Even in cases where the proposed privilege is designed in part to protect constitutional rights, the Supreme Court has demanded that the proponent come forward with a compelling empirical case for the necessity of the privilege. . . . Here, the arguments of the Secret Service, apart from the universally shared understanding that the nation has a profound interest in the security of the President, are based in large part on speculation — thoughtful speculation, but speculation nonetheless.In re Sealed Case, 148 F.3d at 1075. To be sure, WD Energy makes a forceful rhetorical argument that a settlement privilege is necessary to preserve the strong public interest in the settlement of disputes, but a compelling argument has been made for the contrary position as well. See, e.g., Bennett, 112 F.R.D. at 139 ("To suggest, as do these plaintiffs, that the prospect of revealing settlement terms to a narrowly limited audience (nonsettling codefendants and those in privity with them) might impede out of court dispositions seems wrongheaded, given that the alternative to settlement would be a double whammy: the loss of the benefit of the bargain and the more public airing occasioned by a fullblown trial.").
The Court declines to tinker so fundamentally with the rules of litigation based on little more than WD Energy's assertion that it will benefit the public. See Gillock, 445 U.S. at 375 (rejecting as "speculative" policy arguments in favor of proposed state legislative privilege); Branzburg v. Hayes, 408 U.S. 665, 693-94 n. 32 (1972) (rejecting proposed reporters' privilege because "[e]stimates of the inhibiting effect of [grand jury] subpoenas on the willingness of informants to make disclosures to newsmen are widely divergent and to a great extent speculative"). Even if the Court would consider accepting this sort of speculative appeal in some other circumstances, it is particularly inappropriate here, where even the CFTC does not believe a privilege is necessary to encourage settlement, there is a decided absence of consensus among federal and state courts on the issue, several entities carefully considered the issue of encouraging settlements and arrived at a more measured legislative response in Rule 408, and the result will have implications not only for the course of litigation but also for the openness and effectiveness of government investigations. Accordingly, the Court declines plaintiffs' invitation to recognize a federal settlement privilege, and will order the CFTC to produce the WD Energy documents at issue to Gallo.

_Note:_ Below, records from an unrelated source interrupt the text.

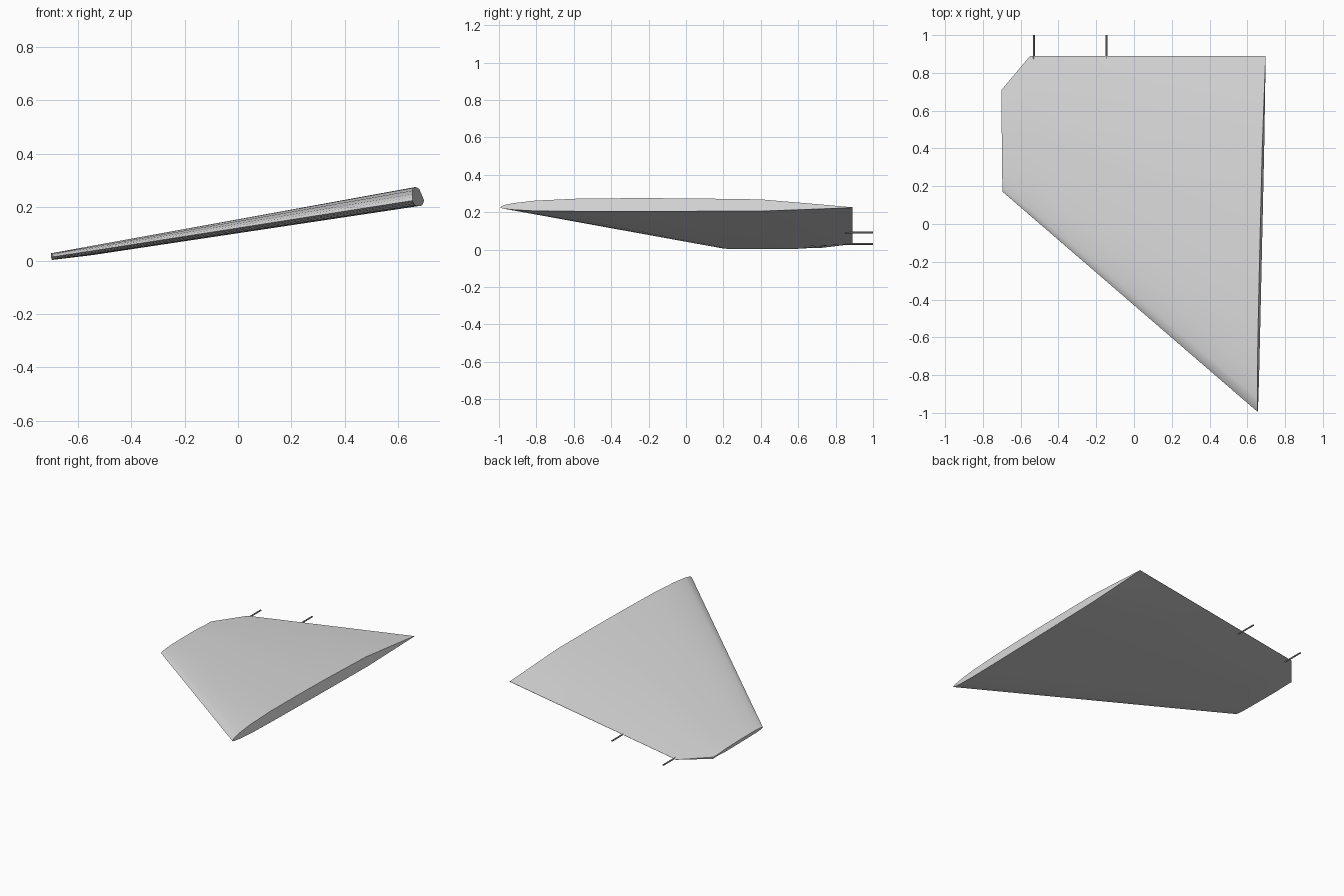
import bpy, bmesh, math
from mathutils import Vector

if "Cube" in bpy.data.objects:
    bpy.data.objects.remove(bpy.data.objects["Cube"], do_unlink=True)


def material(name, value):
    m = bpy.data.materials.new(name)
    m.use_nodes = True
    colour = (value, value, value, 1)
    m.diffuse_color = colour
    m.node_tree.nodes["Principled BSDF"].inputs["Base Color"].default_value = colour
    return m


skin_grey = material("skin grey", 0.7)
rod_grey = material("rod grey", 0.3)

# Airfoil: chord fraction, share of upper height, share of lower depth
AIRFOIL = [(0.01, 0.25, 0.3), (0.04, 0.48, 0.6), (0.1, 0.74, 0.9), (0.22, 0.95, 1),
           (0.36, 1, 1), (0.52, 0.99, 1), (0.74, 0.87, 0.95), (0.9, 0.36, 0.4)]


def section(lead, trail, up, down, blunt):
    """Closed airfoil loop between two edge points, tilted with the span."""
    lead, trail = Vector(lead), Vector(trail)
    tilt = Vector((-0.17, 0, 1))
    top = [lead.lerp(trail, t) + tilt * up * max(u, blunt * t) for t, u, d in AIRFOIL]
    low = [lead.lerp(trail, t) - tilt * down * max(d, blunt * t) for t, u, d in AIRFOIL]
    edge = max(blunt, 0.03)
    return ([lead] + top + [trail + tilt * up * edge, trail - tilt * down * edge]
            + low[::-1])


# Wing panel: root, clipped corner and tip sections
bm = bmesh.new()
loops = []
for args in [((0.655, -0.995, 0.225), (0.697, 0.89, 0.225), 0.05, 0.02, 0),
             ((-0.55, 0.045, 0.036), (-0.55, 0.89, 0.03), 0.02, 0.012, 0),
             ((-0.695, 0.17, 0.014), (-0.70, 0.71, 0.013), 0.014, 0.011, 0.5)]:
    loops.append([bm.verts.new(p) for p in section(*args)])
for a, b in zip(loops, loops[1:]):
    n = len(a)
    for i in range(n):
        bm.faces.new((a[i], a[(i + 1) % n], b[(i + 1) % n], b[i]))
bm.faces.new(loops[0])
bm.faces.new(loops[-1][::-1])
bmesh.ops.recalc_face_normals(bm, faces=bm.faces)
mesh = bpy.data.meshes.new("wing_panel")
bm.to_mesh(mesh)
bm.free()
wing = bpy.data.objects.new("wing_panel", mesh)
bpy.context.collection.objects.link(wing)
mesh.materials.append(skin_grey)
bpy.ops.object.select_all(action="DESELECT")
wing.select_set(True)
bpy.context.view_layer.objects.active = wing
bpy.ops.object.shade_smooth_by_angle(angle=math.radians(35))

# Thin rods trailing from the rear edge
for name, x, z in [("outer_rod", -0.53, 0.031), ("inner_rod", -0.145, 0.091)]:
    bpy.ops.mesh.primitive_cylinder_add(vertices=10, radius=0.005, depth=0.15,
                                        location=(x, 0.925, z),
                                        rotation=(math.pi / 2, 0, 0))
    rod = bpy.context.object
    rod.name = name
    rod.data.materials.append(rod_grey)
    bpy.ops.object.shade_smooth_by_angle(angle=math.radians(40))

The Court therefore does not have occasion to decide whether the documents at issue actually would be covered by any putative settlement privilege, although the Court notes that there is some reason to doubt that all of the documents were created at a phase in the proceedings — and played a role in the negotiations — such that they would fall within a properly defined settlement privilege.
CONCLUSIONFor the reasons stated above, the Court will grant Gallo's motion to compel as to the WD Energy documents held by the CFTC for which WD Energy has asserted a settlement privilege. A separate order will issue herewith.
Upon consideration of  E. and J. Gallo Winery's Motion to Compel and  Duke Energy Corp. and Reliant Energy Services, Inc.'s motion to strike, and the entire record in this case, and for the reasons stated in the accompanying Memorandum Opinion issued on this date, it is this 28th day of April, 2005, hereby
ORDERED that E. and J. Gallo Winery's Motion to Compel is GRANTED as to the WD Energy documents held by the CFTC for which WD Energy has asserted a settlement privilege; and it is further
ORDERED that Duke Energy Corp. and Reliant Energy Services, Inc.'s motion to strike is DENIED for the reasons stated in open court on March 11, 2005, and March 24, 2005.